Exercise: Repeat the stretch of entries below from the line with "opening; each corner" through the line with "t = math.pi / 2 * k / n". Include both ends and add nothing.

Recorded data:
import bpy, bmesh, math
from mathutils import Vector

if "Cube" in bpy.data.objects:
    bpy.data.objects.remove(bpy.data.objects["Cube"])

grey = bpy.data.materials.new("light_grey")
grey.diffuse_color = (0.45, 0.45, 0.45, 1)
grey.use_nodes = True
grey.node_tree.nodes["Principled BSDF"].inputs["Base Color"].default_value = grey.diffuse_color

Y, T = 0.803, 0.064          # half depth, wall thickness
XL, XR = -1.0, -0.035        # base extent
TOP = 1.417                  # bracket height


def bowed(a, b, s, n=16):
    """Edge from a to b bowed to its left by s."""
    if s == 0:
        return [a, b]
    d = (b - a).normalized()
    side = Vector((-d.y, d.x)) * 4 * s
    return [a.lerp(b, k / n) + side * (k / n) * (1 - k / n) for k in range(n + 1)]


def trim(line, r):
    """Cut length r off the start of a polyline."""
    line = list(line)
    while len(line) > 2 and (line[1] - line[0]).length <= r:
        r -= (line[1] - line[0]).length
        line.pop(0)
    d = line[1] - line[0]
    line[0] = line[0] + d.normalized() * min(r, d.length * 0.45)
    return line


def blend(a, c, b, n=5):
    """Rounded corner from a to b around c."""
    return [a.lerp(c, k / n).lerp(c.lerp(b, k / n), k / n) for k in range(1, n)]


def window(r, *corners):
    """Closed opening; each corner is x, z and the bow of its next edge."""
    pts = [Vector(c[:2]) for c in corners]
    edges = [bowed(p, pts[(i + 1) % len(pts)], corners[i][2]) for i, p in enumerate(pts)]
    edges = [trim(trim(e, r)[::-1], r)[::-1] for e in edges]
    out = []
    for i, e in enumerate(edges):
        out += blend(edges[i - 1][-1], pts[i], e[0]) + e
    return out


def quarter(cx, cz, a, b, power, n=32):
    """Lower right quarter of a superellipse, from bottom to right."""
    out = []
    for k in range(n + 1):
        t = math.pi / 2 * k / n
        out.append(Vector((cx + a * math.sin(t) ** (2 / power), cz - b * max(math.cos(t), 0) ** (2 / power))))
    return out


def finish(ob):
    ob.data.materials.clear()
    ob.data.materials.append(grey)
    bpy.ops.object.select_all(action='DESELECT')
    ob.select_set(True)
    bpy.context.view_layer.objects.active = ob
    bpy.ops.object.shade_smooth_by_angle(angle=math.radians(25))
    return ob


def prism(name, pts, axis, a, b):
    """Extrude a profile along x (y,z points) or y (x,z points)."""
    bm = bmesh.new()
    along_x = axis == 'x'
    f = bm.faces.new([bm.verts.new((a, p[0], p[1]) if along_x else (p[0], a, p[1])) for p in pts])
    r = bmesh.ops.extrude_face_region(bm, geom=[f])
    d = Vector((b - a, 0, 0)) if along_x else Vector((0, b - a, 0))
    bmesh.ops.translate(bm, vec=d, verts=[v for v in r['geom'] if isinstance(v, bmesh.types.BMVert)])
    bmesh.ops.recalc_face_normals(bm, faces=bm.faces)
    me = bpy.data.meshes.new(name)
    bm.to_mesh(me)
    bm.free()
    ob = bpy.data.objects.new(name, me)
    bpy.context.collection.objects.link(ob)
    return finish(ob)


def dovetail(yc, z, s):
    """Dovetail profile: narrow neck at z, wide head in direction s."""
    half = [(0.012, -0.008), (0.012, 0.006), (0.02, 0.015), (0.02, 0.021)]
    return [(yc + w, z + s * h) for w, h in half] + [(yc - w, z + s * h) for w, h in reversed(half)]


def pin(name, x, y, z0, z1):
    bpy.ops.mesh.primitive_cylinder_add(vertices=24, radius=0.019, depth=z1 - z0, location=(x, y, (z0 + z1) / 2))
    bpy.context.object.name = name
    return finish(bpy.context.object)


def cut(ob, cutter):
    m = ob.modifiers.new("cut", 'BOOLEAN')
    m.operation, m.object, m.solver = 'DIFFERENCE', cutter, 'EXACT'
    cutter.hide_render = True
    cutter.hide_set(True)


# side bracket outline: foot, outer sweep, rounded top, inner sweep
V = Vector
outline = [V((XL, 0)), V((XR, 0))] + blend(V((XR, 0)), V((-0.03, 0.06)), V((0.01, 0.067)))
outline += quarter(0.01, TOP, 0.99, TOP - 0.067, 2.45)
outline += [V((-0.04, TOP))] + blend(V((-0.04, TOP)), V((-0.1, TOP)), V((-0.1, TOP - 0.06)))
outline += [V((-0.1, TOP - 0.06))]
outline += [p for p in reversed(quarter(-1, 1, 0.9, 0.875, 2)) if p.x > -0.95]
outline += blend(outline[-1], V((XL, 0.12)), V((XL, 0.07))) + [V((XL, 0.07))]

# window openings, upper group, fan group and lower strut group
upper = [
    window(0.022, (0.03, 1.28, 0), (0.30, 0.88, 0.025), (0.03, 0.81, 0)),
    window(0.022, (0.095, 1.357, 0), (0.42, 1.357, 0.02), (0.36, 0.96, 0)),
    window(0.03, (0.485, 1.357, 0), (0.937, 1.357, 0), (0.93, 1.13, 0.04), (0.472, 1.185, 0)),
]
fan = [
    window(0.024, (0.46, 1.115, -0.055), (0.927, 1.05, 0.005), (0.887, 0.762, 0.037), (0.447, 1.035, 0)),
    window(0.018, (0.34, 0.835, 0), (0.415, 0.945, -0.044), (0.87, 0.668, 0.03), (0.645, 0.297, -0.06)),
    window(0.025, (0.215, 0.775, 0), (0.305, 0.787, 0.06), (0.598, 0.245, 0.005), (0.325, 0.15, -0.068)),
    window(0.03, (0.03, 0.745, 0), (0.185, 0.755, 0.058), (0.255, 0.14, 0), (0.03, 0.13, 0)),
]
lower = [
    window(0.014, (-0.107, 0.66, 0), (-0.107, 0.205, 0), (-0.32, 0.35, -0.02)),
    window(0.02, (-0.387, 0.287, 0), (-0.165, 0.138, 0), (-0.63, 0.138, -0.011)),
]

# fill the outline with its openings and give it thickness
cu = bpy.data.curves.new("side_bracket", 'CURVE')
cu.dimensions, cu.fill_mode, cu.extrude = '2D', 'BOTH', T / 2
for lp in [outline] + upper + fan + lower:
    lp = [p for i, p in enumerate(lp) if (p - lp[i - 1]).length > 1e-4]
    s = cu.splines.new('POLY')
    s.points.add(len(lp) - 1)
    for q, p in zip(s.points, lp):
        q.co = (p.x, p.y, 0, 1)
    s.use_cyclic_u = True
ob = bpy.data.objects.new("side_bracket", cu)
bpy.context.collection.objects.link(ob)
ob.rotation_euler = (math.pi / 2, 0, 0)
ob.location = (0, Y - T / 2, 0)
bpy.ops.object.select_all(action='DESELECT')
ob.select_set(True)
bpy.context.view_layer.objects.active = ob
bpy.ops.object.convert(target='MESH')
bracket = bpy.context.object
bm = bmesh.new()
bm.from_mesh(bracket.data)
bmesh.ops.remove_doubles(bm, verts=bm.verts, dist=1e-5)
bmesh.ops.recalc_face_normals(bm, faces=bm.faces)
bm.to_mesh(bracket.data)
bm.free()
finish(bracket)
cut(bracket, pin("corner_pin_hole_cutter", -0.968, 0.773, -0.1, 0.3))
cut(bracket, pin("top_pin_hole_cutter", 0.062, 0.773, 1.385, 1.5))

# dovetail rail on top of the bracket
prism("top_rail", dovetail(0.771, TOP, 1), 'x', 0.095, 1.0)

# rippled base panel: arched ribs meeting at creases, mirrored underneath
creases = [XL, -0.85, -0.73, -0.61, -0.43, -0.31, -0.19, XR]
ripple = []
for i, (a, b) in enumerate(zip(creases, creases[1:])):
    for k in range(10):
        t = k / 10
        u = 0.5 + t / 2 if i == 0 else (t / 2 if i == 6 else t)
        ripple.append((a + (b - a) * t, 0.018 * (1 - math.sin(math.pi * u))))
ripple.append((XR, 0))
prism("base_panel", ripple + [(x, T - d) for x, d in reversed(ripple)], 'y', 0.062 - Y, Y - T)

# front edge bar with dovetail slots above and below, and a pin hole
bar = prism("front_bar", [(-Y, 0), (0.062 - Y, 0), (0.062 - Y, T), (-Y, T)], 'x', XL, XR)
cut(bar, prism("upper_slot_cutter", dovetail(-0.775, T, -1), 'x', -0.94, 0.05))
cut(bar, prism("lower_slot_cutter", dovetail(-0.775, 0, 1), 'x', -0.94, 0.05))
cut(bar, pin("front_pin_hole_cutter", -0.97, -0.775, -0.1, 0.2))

Solved problem:
    """Closed opening; each corner is x, z and the bow of its next edge."""
    pts = [Vector(c[:2]) for c in corners]
    edges = [bowed(p, pts[(i + 1) % len(pts)], corners[i][2]) for i, p in enumerate(pts)]
    edges = [trim(trim(e, r)[::-1], r)[::-1] for e in edges]
    out = []
    for i, e in enumerate(edges):
        out += blend(edges[i - 1][-1], pts[i], e[0]) + e
    return out


def quarter(cx, cz, a, b, power, n=32):
    """Lower right quarter of a superellipse, from bottom to right."""
    out = []
    for k in range(n + 1):
        t = math.pi / 2 * k / n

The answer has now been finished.